- WHAT YOU ARE ASKED TO DO -
Every line containing the string "tube" should be returned from the records.

- EXTRACTED RECORDS -

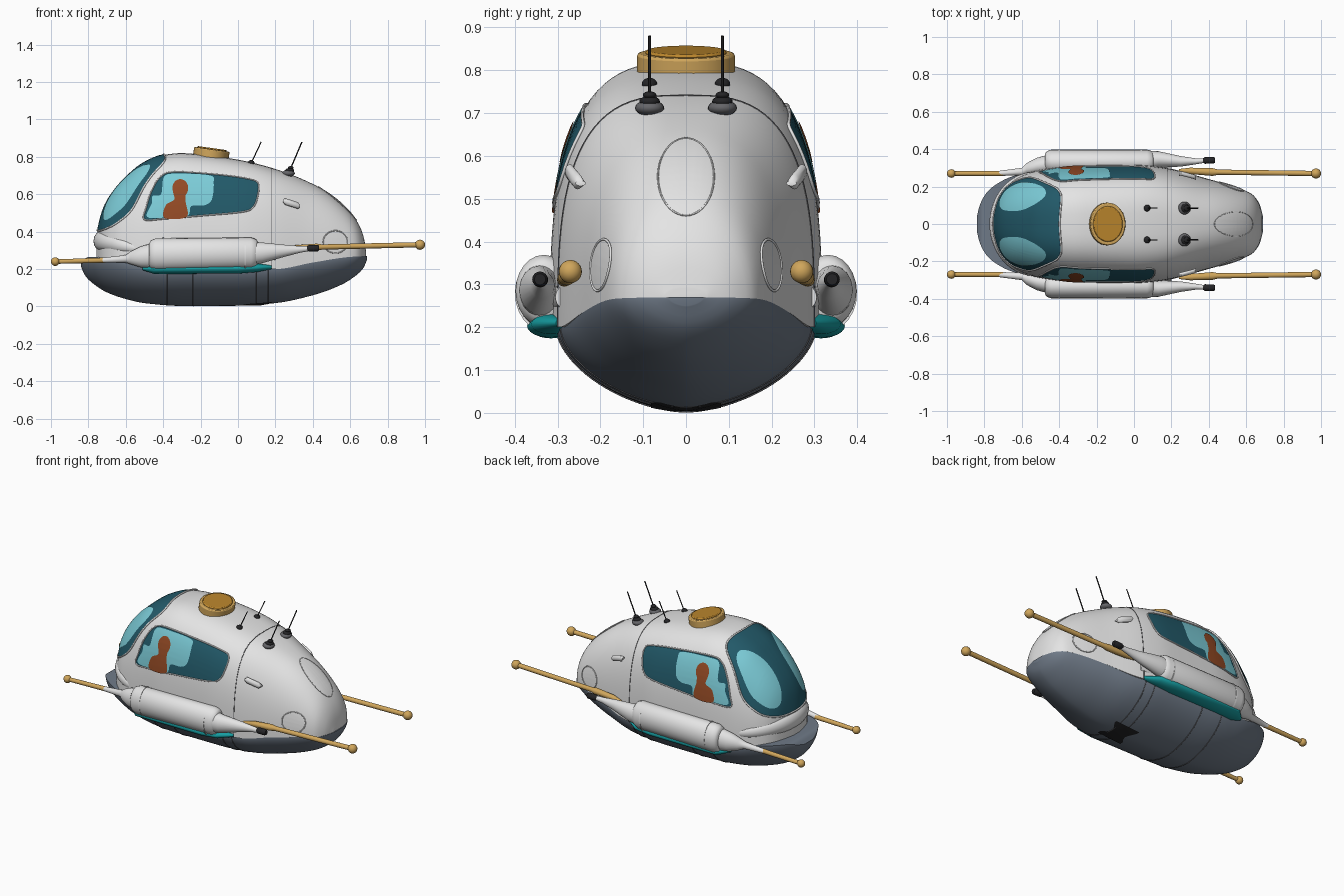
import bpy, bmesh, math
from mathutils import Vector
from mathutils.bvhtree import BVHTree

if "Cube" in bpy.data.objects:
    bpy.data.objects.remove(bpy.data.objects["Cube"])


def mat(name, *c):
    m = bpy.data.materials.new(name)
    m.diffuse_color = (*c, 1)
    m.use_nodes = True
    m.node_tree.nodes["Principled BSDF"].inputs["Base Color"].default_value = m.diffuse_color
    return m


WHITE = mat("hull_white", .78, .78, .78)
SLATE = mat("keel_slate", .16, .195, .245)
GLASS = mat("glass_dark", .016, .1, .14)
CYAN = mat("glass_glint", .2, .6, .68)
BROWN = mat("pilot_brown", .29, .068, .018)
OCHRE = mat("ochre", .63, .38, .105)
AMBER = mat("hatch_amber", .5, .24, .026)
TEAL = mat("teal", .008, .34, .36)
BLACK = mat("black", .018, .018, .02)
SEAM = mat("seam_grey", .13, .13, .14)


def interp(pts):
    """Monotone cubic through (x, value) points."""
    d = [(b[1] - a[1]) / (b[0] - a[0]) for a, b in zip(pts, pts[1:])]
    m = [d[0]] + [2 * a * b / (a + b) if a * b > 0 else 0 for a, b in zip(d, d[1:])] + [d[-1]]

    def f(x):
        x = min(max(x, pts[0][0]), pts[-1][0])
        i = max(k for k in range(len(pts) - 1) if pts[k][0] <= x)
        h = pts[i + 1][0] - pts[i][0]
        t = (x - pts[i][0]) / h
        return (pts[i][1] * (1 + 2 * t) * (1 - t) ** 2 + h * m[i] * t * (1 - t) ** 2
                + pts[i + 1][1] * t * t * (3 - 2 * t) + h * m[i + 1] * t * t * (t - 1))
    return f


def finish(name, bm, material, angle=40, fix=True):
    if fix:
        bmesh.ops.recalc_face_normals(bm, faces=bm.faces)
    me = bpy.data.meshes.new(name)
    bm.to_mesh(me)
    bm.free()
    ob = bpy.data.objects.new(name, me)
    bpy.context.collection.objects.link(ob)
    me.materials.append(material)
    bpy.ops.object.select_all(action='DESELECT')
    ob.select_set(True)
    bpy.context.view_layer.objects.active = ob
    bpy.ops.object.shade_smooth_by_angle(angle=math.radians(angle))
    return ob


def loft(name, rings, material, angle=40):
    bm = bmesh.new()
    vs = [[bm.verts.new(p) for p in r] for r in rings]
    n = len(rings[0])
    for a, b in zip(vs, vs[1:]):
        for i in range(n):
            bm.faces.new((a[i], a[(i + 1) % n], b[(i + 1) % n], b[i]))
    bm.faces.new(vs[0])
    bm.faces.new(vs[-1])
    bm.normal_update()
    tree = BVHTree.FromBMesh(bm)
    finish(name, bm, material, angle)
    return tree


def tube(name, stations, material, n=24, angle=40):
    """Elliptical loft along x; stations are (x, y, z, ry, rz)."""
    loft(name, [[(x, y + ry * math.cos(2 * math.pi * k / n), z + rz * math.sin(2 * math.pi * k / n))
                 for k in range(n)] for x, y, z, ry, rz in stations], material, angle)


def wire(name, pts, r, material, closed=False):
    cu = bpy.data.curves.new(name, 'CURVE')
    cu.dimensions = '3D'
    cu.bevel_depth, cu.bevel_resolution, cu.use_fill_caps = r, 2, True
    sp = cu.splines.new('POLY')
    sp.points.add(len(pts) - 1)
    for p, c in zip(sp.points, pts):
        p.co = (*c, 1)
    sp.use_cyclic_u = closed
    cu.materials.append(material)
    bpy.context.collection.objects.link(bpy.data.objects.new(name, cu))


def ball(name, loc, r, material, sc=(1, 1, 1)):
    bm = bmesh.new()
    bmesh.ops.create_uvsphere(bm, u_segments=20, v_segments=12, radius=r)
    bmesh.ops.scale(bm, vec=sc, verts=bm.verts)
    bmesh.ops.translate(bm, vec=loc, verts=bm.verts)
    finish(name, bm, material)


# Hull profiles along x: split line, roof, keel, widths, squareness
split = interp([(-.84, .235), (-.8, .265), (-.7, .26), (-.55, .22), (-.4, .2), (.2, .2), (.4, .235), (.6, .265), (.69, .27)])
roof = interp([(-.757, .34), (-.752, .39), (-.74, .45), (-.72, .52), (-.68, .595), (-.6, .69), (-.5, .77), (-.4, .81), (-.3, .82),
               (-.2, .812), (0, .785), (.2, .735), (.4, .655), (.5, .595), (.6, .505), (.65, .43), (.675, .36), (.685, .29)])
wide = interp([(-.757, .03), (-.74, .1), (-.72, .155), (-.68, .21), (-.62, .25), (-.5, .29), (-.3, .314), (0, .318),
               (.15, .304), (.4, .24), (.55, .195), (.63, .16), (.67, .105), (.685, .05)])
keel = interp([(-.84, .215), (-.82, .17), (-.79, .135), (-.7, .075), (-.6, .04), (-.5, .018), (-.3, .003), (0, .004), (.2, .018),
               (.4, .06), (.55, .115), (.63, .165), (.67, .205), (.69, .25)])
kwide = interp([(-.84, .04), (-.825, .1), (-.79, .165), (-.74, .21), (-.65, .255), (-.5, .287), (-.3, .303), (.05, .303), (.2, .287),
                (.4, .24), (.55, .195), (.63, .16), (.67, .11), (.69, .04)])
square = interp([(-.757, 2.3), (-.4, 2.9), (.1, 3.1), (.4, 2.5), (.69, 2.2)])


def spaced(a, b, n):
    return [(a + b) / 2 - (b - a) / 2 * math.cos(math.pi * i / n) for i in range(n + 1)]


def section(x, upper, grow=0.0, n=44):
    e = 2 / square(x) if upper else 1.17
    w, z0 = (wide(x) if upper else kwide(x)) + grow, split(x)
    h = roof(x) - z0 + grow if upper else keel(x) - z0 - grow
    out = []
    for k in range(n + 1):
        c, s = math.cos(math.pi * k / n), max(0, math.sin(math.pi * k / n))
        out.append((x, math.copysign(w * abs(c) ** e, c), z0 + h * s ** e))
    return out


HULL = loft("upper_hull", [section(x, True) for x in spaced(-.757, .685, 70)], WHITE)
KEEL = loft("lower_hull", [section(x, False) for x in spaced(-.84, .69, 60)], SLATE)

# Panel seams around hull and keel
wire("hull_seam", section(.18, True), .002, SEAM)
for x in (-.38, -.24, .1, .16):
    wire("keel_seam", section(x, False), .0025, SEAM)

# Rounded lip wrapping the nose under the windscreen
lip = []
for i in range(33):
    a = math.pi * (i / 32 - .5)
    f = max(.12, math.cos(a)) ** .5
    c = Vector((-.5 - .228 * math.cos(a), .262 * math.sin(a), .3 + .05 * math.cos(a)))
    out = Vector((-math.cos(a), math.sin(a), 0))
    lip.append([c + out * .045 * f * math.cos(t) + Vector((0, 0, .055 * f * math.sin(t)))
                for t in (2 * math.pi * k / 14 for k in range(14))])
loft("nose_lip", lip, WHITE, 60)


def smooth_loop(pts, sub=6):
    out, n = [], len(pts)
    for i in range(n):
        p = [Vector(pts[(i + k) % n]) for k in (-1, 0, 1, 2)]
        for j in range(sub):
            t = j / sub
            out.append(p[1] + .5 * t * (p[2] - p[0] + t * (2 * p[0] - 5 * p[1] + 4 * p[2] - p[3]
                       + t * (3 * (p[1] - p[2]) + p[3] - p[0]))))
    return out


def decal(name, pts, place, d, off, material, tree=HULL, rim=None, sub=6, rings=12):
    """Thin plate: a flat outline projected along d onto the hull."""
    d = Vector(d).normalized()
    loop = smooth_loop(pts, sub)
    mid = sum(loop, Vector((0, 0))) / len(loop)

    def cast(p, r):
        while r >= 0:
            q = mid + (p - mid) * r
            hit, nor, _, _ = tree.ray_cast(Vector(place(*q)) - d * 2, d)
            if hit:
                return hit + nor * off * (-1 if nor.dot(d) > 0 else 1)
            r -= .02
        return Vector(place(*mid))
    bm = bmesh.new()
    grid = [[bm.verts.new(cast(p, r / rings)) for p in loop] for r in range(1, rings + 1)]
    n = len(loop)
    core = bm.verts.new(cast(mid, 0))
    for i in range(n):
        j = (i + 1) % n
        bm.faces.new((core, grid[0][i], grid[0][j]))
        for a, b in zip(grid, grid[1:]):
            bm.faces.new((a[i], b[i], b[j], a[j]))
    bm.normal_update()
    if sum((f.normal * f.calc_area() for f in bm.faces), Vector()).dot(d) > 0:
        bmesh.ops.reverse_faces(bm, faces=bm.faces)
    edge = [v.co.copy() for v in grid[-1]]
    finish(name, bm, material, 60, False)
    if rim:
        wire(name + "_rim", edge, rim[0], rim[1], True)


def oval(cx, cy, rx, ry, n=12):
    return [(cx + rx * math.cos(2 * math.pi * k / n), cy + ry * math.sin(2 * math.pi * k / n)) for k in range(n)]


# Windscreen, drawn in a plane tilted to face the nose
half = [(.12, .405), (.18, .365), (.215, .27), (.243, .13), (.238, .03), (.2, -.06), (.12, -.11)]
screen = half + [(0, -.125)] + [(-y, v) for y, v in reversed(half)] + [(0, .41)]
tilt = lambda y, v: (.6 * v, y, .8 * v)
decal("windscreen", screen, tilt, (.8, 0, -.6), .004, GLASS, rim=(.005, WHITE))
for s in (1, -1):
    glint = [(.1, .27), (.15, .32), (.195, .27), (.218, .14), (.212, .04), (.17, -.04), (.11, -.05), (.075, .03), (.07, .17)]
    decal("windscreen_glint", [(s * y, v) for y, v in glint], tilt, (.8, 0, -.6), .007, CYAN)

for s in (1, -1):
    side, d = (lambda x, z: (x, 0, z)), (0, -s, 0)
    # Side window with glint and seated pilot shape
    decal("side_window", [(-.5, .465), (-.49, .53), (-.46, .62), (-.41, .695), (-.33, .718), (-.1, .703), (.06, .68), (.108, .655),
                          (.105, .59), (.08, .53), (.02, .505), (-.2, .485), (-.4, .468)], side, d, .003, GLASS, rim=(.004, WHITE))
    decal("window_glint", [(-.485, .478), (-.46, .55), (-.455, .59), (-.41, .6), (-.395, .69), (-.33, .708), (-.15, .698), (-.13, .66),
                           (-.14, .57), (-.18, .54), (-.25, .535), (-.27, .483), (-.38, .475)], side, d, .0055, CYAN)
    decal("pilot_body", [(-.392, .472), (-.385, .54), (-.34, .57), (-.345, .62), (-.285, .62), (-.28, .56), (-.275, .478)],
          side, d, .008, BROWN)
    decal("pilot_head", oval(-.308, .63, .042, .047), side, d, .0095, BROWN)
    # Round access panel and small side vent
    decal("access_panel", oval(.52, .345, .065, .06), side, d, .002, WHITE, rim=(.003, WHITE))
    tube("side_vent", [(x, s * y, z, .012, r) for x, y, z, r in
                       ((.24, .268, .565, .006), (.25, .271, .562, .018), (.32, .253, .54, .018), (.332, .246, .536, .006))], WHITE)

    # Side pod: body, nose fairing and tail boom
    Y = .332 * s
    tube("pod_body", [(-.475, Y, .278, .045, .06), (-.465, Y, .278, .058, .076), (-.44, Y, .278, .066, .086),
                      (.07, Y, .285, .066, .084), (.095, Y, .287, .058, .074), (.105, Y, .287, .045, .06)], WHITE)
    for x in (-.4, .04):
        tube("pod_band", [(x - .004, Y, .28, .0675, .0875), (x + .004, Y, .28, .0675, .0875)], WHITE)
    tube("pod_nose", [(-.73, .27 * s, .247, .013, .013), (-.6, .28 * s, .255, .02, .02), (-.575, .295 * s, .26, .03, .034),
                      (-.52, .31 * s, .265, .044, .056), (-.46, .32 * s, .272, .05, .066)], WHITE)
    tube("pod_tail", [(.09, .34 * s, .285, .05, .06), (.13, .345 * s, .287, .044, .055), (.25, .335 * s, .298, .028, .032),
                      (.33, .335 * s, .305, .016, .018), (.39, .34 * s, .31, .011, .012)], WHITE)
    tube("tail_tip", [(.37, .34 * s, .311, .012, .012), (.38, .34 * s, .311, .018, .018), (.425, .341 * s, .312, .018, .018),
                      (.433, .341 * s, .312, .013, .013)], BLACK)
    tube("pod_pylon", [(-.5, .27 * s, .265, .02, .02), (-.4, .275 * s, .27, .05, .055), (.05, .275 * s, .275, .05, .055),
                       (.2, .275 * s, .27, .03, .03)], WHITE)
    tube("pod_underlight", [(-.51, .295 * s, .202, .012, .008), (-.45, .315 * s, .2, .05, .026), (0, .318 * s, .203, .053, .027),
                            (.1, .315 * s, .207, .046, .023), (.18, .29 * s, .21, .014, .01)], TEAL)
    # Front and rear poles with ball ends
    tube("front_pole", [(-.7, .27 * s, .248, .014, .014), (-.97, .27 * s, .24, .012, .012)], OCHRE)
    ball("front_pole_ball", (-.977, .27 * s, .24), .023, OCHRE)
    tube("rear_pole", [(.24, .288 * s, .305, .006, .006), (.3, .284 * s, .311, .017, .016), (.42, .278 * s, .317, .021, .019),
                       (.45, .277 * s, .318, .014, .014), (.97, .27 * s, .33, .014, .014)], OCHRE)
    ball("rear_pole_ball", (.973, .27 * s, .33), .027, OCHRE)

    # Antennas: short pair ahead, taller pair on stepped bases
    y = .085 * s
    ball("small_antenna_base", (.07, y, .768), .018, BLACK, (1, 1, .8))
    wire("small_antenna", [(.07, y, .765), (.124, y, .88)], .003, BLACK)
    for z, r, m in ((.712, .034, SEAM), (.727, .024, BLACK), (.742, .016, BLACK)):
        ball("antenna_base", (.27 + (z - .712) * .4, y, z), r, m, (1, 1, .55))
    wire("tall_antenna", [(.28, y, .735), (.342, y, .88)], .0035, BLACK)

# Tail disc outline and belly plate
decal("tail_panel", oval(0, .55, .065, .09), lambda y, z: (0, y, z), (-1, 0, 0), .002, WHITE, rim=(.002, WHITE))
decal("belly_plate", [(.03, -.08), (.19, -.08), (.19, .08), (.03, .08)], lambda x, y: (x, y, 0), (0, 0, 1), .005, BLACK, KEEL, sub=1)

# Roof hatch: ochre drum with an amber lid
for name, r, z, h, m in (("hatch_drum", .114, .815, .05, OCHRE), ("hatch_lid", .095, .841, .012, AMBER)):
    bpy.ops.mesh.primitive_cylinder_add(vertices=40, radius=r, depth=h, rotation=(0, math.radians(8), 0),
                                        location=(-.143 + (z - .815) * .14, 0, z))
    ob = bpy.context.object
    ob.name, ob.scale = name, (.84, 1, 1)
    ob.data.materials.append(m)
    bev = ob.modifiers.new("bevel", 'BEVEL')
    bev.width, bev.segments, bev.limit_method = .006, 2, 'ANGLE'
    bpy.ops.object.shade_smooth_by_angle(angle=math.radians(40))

- EXERCISE OUTPUT -
def tube(name, stations, material, n=24, angle=40):
    tube("side_vent", [(x, s * y, z, .012, r) for x, y, z, r in
    tube("pod_body", [(-.475, Y, .278, .045, .06), (-.465, Y, .278, .058, .076), (-.44, Y, .278, .066, .086),
        tube("pod_band", [(x - .004, Y, .28, .0675, .0875), (x + .004, Y, .28, .0675, .0875)], WHITE)
    tube("pod_nose", [(-.73, .27 * s, .247, .013, .013), (-.6, .28 * s, .255, .02, .02), (-.575, .295 * s, .26, .03, .034),
    tube("pod_tail", [(.09, .34 * s, .285, .05, .06), (.13, .345 * s, .287, .044, .055), (.25, .335 * s, .298, .028, .032),
    tube("tail_tip", [(.37, .34 * s, .311, .012, .012), (.38, .34 * s, .311, .018, .018), (.425, .341 * s, .312, .018, .018),
    tube("pod_pylon", [(-.5, .27 * s, .265, .02, .02), (-.4, .275 * s, .27, .05, .055), (.05, .275 * s, .275, .05, .055),
    tube("pod_underlight", [(-.51, .295 * s, .202, .012, .008), (-.45, .315 * s, .2, .05, .026), (0, .318 * s, .203, .053, .027),
    tube("front_pole", [(-.7, .27 * s, .248, .014, .014), (-.97, .27 * s, .24, .012, .012)], OCHRE)
    tube("rear_pole", [(.24, .288 * s, .305, .006, .006), (.3, .284 * s, .311, .017, .016), (.42, .278 * s, .317, .021, .019),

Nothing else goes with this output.